## EXERCISE GOAL
Without the images, print all the entries below exactly as given.

## DATA UNDER STUDY
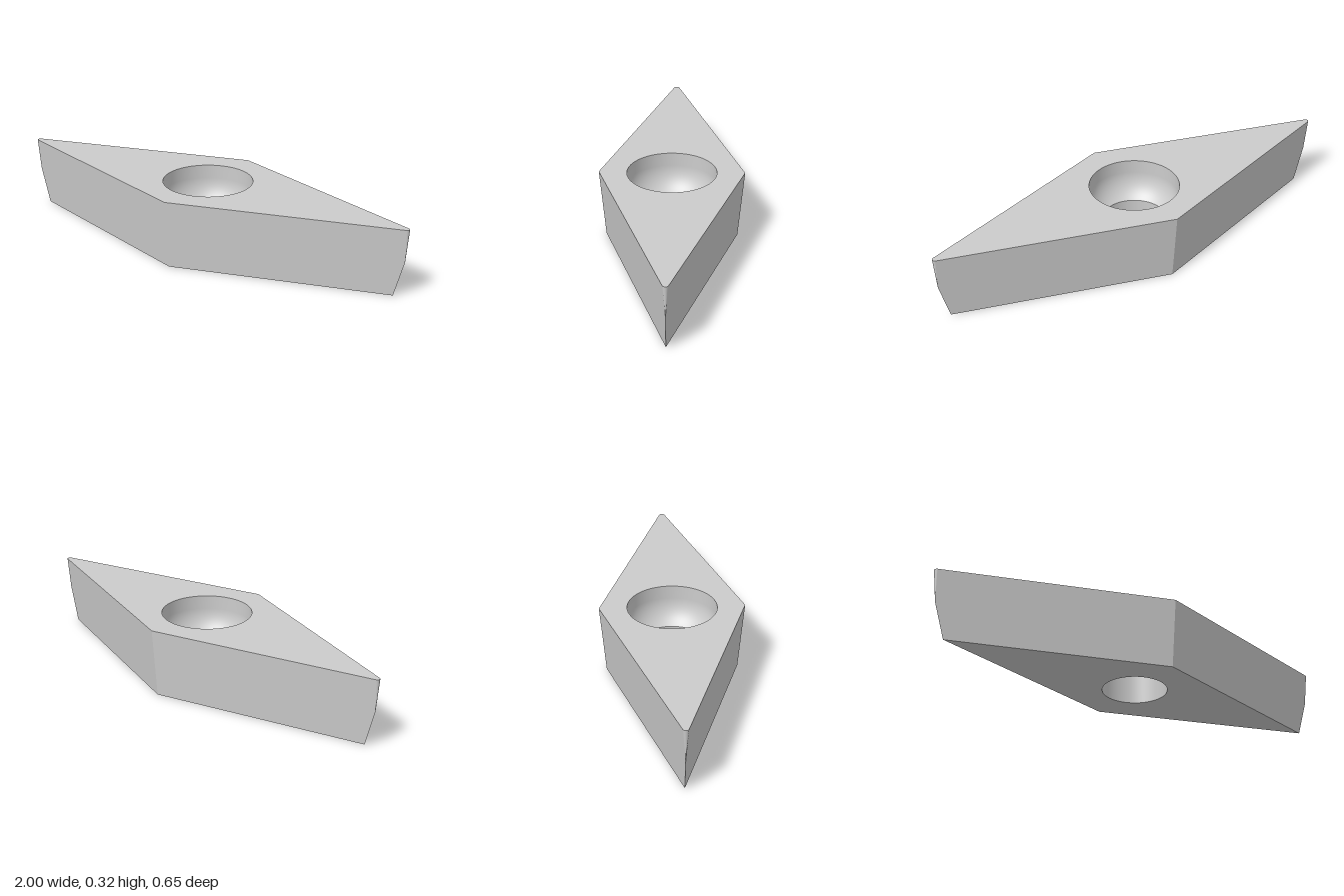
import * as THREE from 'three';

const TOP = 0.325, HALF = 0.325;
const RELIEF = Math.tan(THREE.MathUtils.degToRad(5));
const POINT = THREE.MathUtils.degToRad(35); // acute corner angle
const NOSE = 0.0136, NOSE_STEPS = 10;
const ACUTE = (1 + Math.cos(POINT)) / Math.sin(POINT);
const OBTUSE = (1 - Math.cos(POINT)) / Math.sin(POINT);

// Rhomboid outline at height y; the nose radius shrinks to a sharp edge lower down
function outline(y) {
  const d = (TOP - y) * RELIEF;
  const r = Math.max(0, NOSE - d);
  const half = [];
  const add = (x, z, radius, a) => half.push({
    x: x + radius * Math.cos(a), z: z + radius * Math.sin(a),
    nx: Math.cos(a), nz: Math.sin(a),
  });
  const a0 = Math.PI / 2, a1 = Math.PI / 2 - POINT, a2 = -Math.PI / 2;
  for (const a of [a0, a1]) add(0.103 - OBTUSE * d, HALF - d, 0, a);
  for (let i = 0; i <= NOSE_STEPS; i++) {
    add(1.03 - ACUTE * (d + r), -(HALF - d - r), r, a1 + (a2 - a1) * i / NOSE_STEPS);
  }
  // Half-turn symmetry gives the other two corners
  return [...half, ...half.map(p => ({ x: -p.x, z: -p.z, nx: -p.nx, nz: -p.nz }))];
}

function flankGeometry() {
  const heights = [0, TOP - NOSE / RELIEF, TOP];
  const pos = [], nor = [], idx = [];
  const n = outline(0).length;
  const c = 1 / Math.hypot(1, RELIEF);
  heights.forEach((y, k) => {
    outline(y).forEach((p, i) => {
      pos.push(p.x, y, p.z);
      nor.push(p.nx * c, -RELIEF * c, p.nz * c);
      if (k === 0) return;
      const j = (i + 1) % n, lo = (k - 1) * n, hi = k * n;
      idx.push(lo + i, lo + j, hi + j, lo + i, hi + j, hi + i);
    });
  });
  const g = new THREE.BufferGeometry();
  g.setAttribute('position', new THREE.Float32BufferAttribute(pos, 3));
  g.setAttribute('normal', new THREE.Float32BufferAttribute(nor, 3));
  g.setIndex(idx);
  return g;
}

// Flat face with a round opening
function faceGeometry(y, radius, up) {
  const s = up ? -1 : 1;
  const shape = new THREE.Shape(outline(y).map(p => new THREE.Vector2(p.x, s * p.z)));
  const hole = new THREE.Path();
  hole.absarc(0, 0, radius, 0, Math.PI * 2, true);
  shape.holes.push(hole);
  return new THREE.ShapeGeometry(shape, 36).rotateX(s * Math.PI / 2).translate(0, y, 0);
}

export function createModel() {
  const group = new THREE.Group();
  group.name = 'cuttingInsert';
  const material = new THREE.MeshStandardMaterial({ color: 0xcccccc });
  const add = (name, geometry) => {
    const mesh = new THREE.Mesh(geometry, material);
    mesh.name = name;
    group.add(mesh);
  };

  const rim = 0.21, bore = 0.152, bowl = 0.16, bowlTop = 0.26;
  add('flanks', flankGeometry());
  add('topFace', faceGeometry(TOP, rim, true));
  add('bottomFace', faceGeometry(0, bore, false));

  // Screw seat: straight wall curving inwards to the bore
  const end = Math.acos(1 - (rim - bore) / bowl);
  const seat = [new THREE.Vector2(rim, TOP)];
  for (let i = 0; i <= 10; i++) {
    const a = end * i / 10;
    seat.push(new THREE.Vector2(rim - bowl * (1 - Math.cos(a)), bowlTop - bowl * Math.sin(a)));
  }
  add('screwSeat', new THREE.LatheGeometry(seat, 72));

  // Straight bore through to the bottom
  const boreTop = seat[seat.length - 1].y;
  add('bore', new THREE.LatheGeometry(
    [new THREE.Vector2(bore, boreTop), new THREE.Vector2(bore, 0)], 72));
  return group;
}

## TASK RESPONSE
import * as THREE from 'three';

const TOP = 0.325, HALF = 0.325;
const RELIEF = Math.tan(THREE.MathUtils.degToRad(5));
const POINT = THREE.MathUtils.degToRad(35); // acute corner angle
const NOSE = 0.0136, NOSE_STEPS = 10;
const ACUTE = (1 + Math.cos(POINT)) / Math.sin(POINT);
const OBTUSE = (1 - Math.cos(POINT)) / Math.sin(POINT);

// Rhomboid outline at height y; the nose radius shrinks to a sharp edge lower down
function outline(y) {
  const d = (TOP - y) * RELIEF;
  const r = Math.max(0, NOSE - d);
  const half = [];
  const add = (x, z, radius, a) => half.push({
    x: x + radius * Math.cos(a), z: z + radius * Math.sin(a),
    nx: Math.cos(a), nz: Math.sin(a),
  });
  const a0 = Math.PI / 2, a1 = Math.PI / 2 - POINT, a2 = -Math.PI / 2;
  for (const a of [a0, a1]) add(0.103 - OBTUSE * d, HALF - d, 0, a);
  for (let i = 0; i <= NOSE_STEPS; i++) {
    add(1.03 - ACUTE * (d + r), -(HALF - d - r), r, a1 + (a2 - a1) * i / NOSE_STEPS);
  }
  // Half-turn symmetry gives the other two corners
  return [...half, ...half.map(p => ({ x: -p.x, z: -p.z, nx: -p.nx, nz: -p.nz }))];
}

function flankGeometry() {
  const heights = [0, TOP - NOSE / RELIEF, TOP];
  const pos = [], nor = [], idx = [];
  const n = outline(0).length;
  const c = 1 / Math.hypot(1, RELIEF);
  heights.forEach((y, k) => {
    outline(y).forEach((p, i) => {
      pos.push(p.x, y, p.z);
      nor.push(p.nx * c, -RELIEF * c, p.nz * c);
      if (k === 0) return;
      const j = (i + 1) % n, lo = (k - 1) * n, hi = k * n;
      idx.push(lo + i, lo + j, hi + j, lo + i, hi + j, hi + i);
    });
  });
  const g = new THREE.BufferGeometry();
  g.setAttribute('position', new THREE.Float32BufferAttribute(pos, 3));
  g.setAttribute('normal', new THREE.Float32BufferAttribute(nor, 3));
  g.setIndex(idx);
  return g;
}

// Flat face with a round opening
function faceGeometry(y, radius, up) {
  const s = up ? -1 : 1;
  const shape = new THREE.Shape(outline(y).map(p => new THREE.Vector2(p.x, s * p.z)));
  const hole = new THREE.Path();
  hole.absarc(0, 0, radius, 0, Math.PI * 2, true);
  shape.holes.push(hole);
  return new THREE.ShapeGeometry(shape, 36).rotateX(s * Math.PI / 2).translate(0, y, 0);
}

export function createModel() {
  const group = new THREE.Group();
  group.name = 'cuttingInsert';
  const material = new THREE.MeshStandardMaterial({ color: 0xcccccc });
  const add = (name, geometry) => {
    const mesh = new THREE.Mesh(geometry, material);
    mesh.name = name;
    group.add(mesh);
  };

  const rim = 0.21, bore = 0.152, bowl = 0.16, bowlTop = 0.26;
  add('flanks', flankGeometry());
  add('topFace', faceGeometry(TOP, rim, true));
  add('bottomFace', faceGeometry(0, bore, false));

  // Screw seat: straight wall curving inwards to the bore
  const end = Math.acos(1 - (rim - bore) / bowl);
  const seat = [new THREE.Vector2(rim, TOP)];
  for (let i = 0; i <= 10; i++) {
    const a = end * i / 10;
    seat.push(new THREE.Vector2(rim - bowl * (1 - Math.cos(a)), bowlTop - bowl * Math.sin(a)));
  }
  add('screwSeat', new THREE.LatheGeometry(seat, 72));

  // Straight bore through to the bottom
  const boreTop = seat[seat.length - 1].y;
  add('bore', new THREE.LatheGeometry(
    [new THREE.Vector2(bore, boreTop), new THREE.Vector2(bore, 0)], 72));
  return group;
}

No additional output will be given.